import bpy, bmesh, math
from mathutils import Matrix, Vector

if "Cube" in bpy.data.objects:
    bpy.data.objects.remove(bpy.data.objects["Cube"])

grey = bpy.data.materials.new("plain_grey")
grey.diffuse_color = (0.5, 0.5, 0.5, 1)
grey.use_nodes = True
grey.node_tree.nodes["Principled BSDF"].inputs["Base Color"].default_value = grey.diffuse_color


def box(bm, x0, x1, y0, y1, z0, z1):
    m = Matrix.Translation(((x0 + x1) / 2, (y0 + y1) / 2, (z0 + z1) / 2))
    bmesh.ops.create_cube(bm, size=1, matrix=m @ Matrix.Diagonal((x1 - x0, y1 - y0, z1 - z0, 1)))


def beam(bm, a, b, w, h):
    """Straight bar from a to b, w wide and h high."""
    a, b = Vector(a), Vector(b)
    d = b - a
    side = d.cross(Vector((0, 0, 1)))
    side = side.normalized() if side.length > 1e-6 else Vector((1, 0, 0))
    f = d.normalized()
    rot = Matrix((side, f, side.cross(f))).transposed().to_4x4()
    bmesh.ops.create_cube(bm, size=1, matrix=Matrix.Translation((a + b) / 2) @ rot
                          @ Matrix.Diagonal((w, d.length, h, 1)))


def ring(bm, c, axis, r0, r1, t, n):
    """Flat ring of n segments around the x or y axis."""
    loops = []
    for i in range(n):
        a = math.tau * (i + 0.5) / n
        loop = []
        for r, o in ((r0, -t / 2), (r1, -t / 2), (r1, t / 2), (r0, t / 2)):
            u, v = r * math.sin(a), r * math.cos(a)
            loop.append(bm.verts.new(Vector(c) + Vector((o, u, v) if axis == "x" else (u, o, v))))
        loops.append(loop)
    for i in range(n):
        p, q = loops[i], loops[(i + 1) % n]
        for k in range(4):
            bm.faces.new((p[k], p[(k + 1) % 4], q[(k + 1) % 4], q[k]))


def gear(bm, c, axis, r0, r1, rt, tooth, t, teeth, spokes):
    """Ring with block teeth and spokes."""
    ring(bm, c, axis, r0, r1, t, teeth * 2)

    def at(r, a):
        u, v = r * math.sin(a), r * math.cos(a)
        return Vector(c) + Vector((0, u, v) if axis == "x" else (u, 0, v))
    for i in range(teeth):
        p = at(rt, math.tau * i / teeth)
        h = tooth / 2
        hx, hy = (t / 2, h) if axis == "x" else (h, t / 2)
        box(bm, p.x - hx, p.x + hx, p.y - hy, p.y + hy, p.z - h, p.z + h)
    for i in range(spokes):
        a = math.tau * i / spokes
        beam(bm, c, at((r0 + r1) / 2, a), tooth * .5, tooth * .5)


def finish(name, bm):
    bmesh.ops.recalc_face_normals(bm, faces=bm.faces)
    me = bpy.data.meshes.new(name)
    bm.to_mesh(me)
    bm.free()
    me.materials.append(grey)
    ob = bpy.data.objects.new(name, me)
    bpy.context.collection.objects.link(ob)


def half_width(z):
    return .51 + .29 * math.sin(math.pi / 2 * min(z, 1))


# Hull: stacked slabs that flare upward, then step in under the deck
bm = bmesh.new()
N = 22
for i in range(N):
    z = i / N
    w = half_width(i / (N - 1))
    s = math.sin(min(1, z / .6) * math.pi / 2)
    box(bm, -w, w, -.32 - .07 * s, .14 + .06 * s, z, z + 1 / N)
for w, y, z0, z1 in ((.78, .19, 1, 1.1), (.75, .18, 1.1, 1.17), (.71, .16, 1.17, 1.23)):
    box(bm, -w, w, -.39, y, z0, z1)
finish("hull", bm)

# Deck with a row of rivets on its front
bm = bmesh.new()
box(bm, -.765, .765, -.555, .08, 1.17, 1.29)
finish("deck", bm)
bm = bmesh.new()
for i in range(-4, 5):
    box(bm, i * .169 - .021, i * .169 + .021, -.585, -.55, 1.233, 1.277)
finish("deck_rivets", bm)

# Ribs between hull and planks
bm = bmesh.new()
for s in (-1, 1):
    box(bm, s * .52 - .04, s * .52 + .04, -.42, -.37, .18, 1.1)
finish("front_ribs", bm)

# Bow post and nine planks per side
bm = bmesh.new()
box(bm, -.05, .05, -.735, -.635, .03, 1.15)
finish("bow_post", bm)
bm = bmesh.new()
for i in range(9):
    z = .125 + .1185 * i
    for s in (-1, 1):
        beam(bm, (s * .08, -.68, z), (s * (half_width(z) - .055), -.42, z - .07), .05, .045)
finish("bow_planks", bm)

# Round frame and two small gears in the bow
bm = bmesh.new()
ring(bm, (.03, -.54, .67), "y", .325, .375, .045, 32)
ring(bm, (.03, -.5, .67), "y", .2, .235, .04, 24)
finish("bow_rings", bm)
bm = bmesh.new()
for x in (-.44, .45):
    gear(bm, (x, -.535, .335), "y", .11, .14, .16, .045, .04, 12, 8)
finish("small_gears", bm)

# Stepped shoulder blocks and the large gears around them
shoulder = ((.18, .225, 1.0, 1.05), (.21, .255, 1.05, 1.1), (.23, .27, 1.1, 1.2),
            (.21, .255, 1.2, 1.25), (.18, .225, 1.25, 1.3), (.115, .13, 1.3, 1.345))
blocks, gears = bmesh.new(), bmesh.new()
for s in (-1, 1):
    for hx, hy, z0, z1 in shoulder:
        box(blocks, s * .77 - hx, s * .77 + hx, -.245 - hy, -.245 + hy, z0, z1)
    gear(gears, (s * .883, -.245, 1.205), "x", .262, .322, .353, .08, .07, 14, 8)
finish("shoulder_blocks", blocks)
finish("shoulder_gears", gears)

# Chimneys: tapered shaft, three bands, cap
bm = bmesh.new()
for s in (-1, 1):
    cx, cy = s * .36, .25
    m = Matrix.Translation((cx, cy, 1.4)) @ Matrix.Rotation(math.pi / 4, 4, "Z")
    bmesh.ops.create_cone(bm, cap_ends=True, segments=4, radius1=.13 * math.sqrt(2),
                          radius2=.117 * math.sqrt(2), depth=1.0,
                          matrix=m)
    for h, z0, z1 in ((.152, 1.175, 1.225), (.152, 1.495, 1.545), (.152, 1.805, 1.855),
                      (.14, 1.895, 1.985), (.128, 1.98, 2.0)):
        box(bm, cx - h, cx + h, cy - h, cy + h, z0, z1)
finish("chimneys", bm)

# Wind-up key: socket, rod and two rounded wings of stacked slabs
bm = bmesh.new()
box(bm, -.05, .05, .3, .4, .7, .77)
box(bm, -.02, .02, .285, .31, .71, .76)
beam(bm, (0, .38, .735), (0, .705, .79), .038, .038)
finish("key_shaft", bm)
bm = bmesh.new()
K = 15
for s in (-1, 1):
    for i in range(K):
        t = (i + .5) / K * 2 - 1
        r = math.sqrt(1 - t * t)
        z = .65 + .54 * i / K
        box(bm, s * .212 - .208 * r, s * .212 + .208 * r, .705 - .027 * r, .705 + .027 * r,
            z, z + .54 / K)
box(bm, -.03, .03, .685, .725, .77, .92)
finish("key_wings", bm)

● ● ● ● ● ● ●

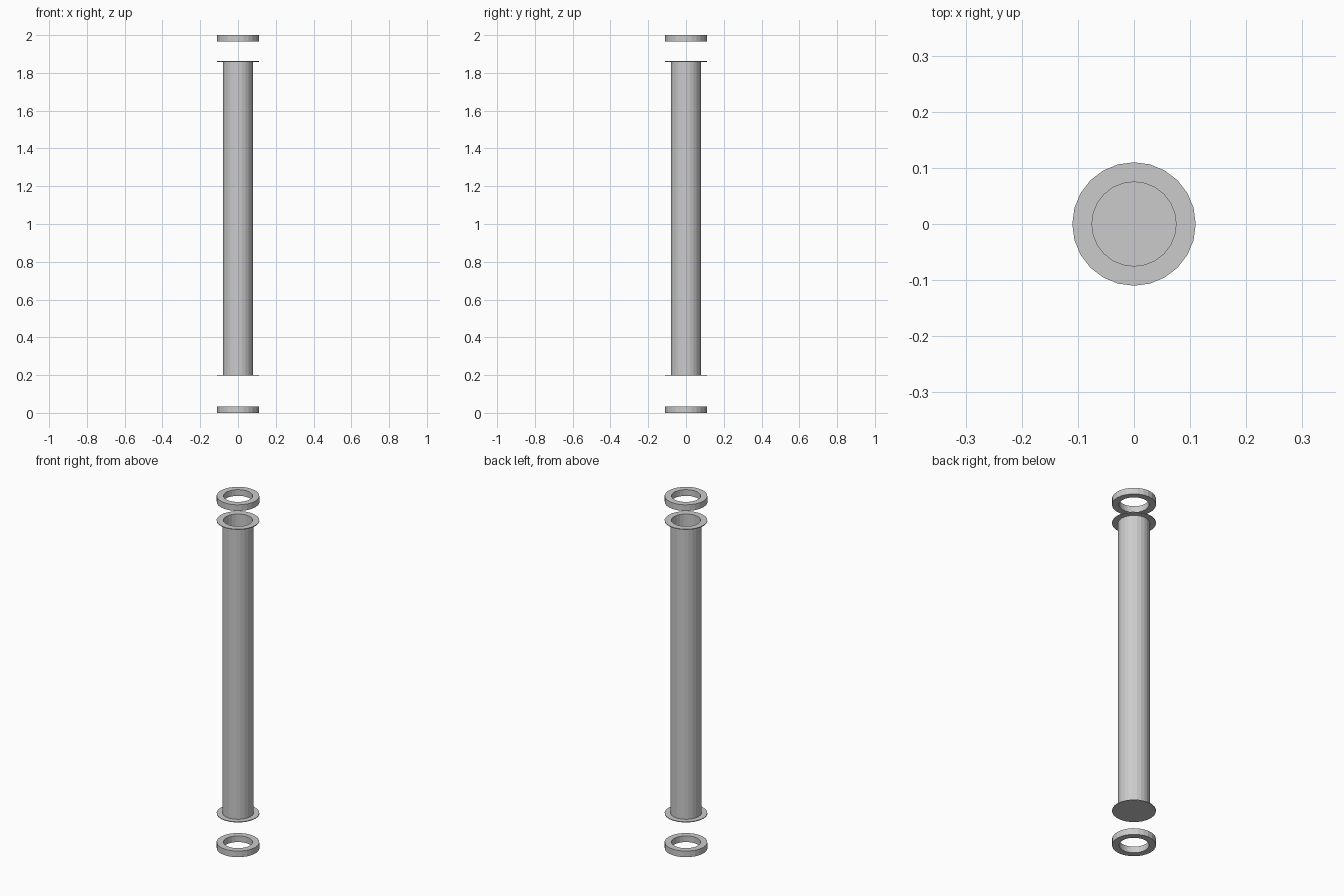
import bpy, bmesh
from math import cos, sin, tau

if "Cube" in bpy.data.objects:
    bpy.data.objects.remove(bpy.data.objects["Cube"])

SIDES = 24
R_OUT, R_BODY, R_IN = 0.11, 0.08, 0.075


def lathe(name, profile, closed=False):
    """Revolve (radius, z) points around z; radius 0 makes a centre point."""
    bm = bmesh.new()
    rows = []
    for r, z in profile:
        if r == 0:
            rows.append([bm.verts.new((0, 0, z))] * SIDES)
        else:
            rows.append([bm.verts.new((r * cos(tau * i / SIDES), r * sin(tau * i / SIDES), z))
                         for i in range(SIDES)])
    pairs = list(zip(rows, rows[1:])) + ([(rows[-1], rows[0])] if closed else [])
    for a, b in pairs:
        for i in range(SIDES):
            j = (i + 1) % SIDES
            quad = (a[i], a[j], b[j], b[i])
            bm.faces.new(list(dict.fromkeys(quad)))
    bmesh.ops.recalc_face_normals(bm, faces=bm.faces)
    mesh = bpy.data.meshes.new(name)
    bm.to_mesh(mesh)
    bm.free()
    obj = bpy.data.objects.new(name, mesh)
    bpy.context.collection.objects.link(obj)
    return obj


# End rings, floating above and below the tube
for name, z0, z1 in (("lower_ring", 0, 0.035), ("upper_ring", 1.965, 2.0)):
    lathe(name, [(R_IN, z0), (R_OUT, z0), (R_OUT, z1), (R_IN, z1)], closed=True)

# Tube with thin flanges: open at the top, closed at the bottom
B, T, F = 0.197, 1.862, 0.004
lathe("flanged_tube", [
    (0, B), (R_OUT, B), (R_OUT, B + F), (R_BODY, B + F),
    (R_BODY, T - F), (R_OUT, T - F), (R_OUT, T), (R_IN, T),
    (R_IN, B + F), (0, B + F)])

● ● ● ● ● ● ●

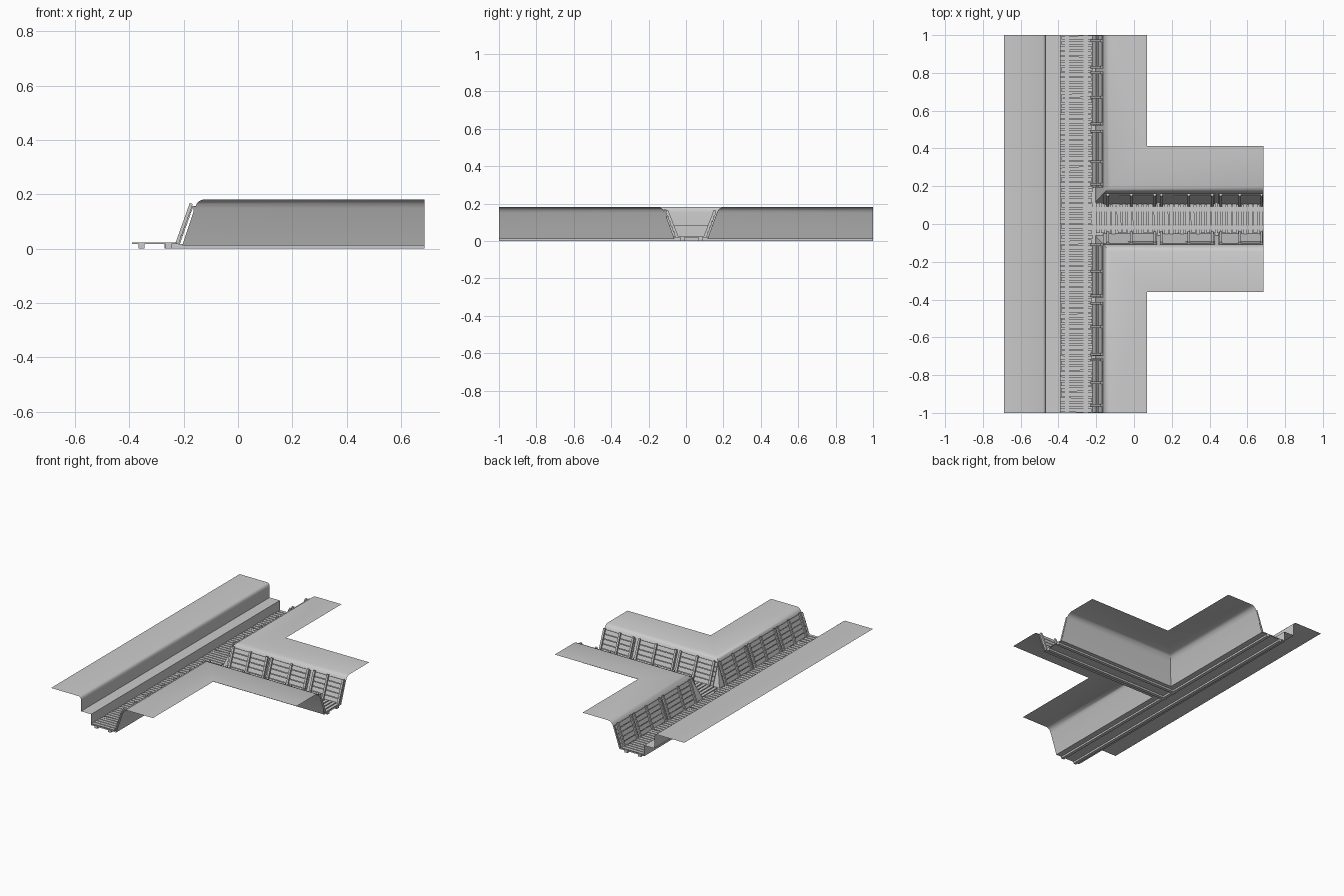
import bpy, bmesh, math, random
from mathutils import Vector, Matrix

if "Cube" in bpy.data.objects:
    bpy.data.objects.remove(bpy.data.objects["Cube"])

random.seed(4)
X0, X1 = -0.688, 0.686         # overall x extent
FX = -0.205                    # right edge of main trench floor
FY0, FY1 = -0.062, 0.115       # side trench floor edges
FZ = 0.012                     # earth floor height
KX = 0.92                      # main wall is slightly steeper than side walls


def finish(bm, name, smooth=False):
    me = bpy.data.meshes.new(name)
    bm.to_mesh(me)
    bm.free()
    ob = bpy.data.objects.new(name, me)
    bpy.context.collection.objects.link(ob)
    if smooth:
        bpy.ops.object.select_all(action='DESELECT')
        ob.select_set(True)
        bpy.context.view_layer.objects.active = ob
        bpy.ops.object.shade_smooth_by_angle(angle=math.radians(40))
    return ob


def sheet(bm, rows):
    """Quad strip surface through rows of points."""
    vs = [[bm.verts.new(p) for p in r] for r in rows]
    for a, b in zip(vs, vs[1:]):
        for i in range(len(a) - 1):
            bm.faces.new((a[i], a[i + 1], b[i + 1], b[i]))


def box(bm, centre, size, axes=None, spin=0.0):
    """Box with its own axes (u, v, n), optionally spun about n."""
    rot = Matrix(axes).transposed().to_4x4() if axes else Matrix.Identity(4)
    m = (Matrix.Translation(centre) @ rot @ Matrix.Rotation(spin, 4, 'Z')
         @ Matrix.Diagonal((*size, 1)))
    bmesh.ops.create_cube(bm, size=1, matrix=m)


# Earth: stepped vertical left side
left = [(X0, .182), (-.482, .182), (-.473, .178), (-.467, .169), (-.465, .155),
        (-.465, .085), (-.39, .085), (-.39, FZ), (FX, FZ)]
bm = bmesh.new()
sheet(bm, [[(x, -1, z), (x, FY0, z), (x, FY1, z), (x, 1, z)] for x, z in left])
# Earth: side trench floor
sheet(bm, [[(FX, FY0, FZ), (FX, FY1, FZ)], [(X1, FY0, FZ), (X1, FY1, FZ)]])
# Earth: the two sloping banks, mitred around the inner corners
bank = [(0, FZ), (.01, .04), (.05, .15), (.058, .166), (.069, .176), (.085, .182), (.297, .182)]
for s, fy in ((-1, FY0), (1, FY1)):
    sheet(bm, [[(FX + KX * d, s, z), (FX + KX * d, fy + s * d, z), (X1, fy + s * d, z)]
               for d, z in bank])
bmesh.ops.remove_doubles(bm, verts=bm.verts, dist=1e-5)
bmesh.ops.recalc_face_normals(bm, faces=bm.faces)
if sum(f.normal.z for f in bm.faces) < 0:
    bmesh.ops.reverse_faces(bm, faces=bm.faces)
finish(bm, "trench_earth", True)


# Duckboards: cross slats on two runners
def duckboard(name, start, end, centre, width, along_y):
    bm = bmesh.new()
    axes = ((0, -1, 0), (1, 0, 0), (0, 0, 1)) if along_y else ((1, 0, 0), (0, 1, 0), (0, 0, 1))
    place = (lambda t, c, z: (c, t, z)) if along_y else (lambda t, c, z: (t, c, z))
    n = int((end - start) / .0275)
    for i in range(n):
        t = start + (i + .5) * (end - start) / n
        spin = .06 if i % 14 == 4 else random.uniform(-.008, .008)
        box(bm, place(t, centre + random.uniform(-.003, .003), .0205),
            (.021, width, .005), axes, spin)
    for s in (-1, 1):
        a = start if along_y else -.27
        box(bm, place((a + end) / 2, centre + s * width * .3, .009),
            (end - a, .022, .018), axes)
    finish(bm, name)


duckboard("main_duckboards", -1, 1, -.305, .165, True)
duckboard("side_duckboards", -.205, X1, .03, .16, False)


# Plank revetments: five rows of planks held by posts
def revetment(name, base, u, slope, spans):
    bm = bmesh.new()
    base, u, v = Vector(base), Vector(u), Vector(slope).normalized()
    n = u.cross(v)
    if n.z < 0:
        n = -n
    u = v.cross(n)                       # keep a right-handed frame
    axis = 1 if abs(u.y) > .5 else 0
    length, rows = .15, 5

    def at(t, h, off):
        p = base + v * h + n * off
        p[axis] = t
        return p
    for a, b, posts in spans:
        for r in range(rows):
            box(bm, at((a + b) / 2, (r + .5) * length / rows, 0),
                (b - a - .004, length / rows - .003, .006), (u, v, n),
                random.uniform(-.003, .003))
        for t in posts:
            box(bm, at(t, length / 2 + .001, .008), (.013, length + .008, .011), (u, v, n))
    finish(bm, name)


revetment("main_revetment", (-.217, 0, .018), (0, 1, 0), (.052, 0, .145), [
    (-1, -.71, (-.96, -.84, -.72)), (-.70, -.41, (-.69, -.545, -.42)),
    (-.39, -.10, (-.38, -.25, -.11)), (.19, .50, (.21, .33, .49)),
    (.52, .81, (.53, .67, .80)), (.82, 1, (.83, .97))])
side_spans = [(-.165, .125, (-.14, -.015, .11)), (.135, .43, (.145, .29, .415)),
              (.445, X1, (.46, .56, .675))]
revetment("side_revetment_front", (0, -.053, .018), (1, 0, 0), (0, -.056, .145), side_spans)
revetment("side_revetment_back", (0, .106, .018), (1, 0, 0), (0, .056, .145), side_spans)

● ● ● ● ● ● ●

* AIM OF THE TASK *
Every line above in which the word "mathutils" occurs is to be copied.

* THE ANSWER *
from mathutils import Matrix, Vector
from mathutils import Vector, Matrix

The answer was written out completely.